We enjoyed a very interesting and informative tour (of the London Museum of Water and Steam), the highlight of which was seeing a demonstration of the massive Bull Engine. It differs from a traditional Cornish beam engine with its 70inch steam cylinder inverted above the pump, thus dispensing with the need for a main beam. It is the largest known surviving and working Edward Bull Engine in the world. Unfortunately we (except for one member who snuck back!) were unable to see the even bigger Cornish beam engine working, as this was due to take place in the afternoon and we had a date just along the road at the Mechanical Musical Museum. We also didn’t have time to visit the new “Waterworks” gallery, telling the story of London’s water supply from Roman times right up to the present day. I’m afraid most of did, however, find time to ride on the little railway, installed mainly to amuse the children!

Arriving at the Musical Museum we were greeted by Owen Cooper, Chairman of the Trustees. Some of our members were old friends of his as they had been visiting the museum since its days in the old church. Many of the exhibits had not taken kindly to the change in atmosphere of the move to new premises ten years ago. There is an ongoing programme to restore them to full working order, but there is still far too much to see and hear in one afternoon’s visit.

Owen demonstrated a magnificent Imhof and Muckle Orchestrion, and several others, including a 65-note push-up piano player coupled to a modern electronic piano and his favourite,  a Violano-Virtuoso made by Mills Novelty Co of Chicago, in the first gallery. There was also a barrel organ named “Lettuce” (find out why in the full article).

In the next gallery we saw a piano that had once belonged to Queen Victoria’s youngest daughter Beatrice, who was said to have played to a professional standard. Owen played “The Minstrel” on a 25-note paper roll American organette, but I was particularly intrigued by the Theramin. This strange looking machine, invented by Léon theramin in 1928, is an early electronic musical instrument controlled by the player moving each hand  near, but not touching, two metal antennae.

Our tour finished in the concert hall, where sadly the Mighty Wurlitzer was temporarily out of action for maintenance. Instead we were treated to a spirited rendering, on the Chickering Grand Piano, of what I now always think of as “The Bum of the Flightlebee” since first hearing the joke (variously attributed to Arthur Askey, Spike Milligan or Gilbert Harding). 

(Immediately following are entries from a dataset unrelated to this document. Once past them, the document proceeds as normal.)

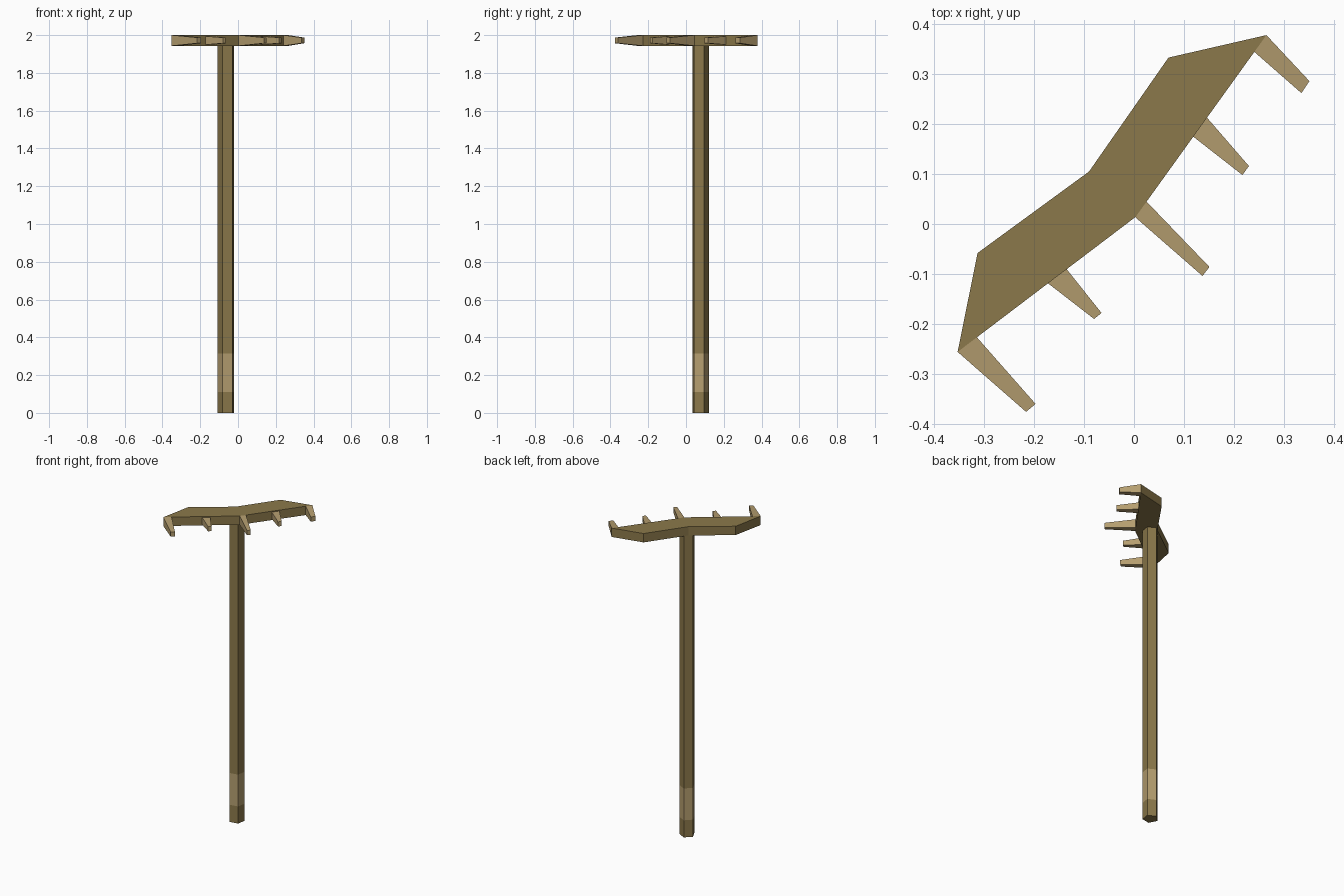
import bpy, bmesh, math

if "Cube" in bpy.data.objects:
    bpy.data.objects.remove(bpy.data.objects["Cube"])


def material(name, rgb):
    m = bpy.data.materials.new(name)
    m.diffuse_color = (*rgb, 1)
    m.use_nodes = True
    m.node_tree.nodes["Principled BSDF"].inputs["Base Color"].default_value = m.diffuse_color
    return m


DARK = material("dark_wood", (0.26, 0.19, 0.07))
LIGHT = material("light_wood", (0.46, 0.34, 0.16))
Z0, Z1 = 1.943, 2.0


def loft(name, lower, upper, mat):
    """Closed solid between two matching rings of 3D points."""
    bm = bmesh.new()
    a = [bm.verts.new(p) for p in lower]
    b = [bm.verts.new(p) for p in upper]
    n = len(a)
    bm.faces.new(a[::-1])
    bm.faces.new(b)
    for i in range(n):
        j = (i + 1) % n
        bm.faces.new((a[i], a[j], b[j], b[i]))
    bmesh.ops.recalc_face_normals(bm, faces=bm.faces)
    me = bpy.data.meshes.new(name)
    bm.to_mesh(me)
    bm.free()
    me.materials.append(mat)
    ob = bpy.data.objects.new(name, me)
    bpy.context.collection.objects.link(ob)
    return ob


def pentagon(z, cx=-0.062, cy=0.0755, r=0.0465):
    angles = [math.radians(-45 + 72 * i) for i in range(5)]
    return [(cx + r * math.cos(t), cy + r * math.sin(t), z) for t in angles]


# Five-sided pole with a light grip band
for name, lo, hi, mat in (("pole_end", 0, 0.11, DARK),
                          ("pole_grip", 0.11, 0.315, LIGHT),
                          ("pole_shaft", 0.315, Z0 + 0.005, DARK)):
    loft(name, pentagon(lo), pentagon(hi), mat)

# Bent head plate
outline = [(-0.353, -0.256), (0.003, 0.014), (0.265, 0.378),
           (0.069, 0.333), (-0.09, 0.105), (-0.313, -0.058)]
loft("head", [(x, y, Z0) for x, y in outline],
     [(x, y, Z1) for x, y in outline], DARK)

# Tapered teeth: two base corners, then two tip corners
teeth = [
    ((0.265, 0.378), (0.239, 0.346), (0.335, 0.262), (0.351, 0.286)),
    ((0.145, 0.214), (0.117, 0.176), (0.217, 0.098), (0.230, 0.116)),
    ((0.024, 0.046), (0.002, 0.014), (0.137, -0.104), (0.151, -0.086)),
    ((-0.135, -0.090), (-0.173, -0.118), (-0.080, -0.190), (-0.065, -0.178)),
    ((-0.315, -0.226), (-0.353, -0.256), (-0.216, -0.376), (-0.197, -0.360)),
]
for i, (a, b, c, d) in enumerate(teeth):
    inset = 0.006 if i in (1, 3) else 0.0
    zb, zt = Z0 + inset, Z1 - inset
    base = [(*a, zb), (*b, zb), (*b, zt), (*a, zt)]
    tip = [(*d, 1.957), (*c, 1.957), (*c, 1.987), (*d, 1.987)]
    loft(f"tooth_{i + 1}", base, tip, LIGHT)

From Issue 2 (Autumn 2015) of Mechanical Music World. To read this article in full become a member and receive a copy. Full details on “Membership” page.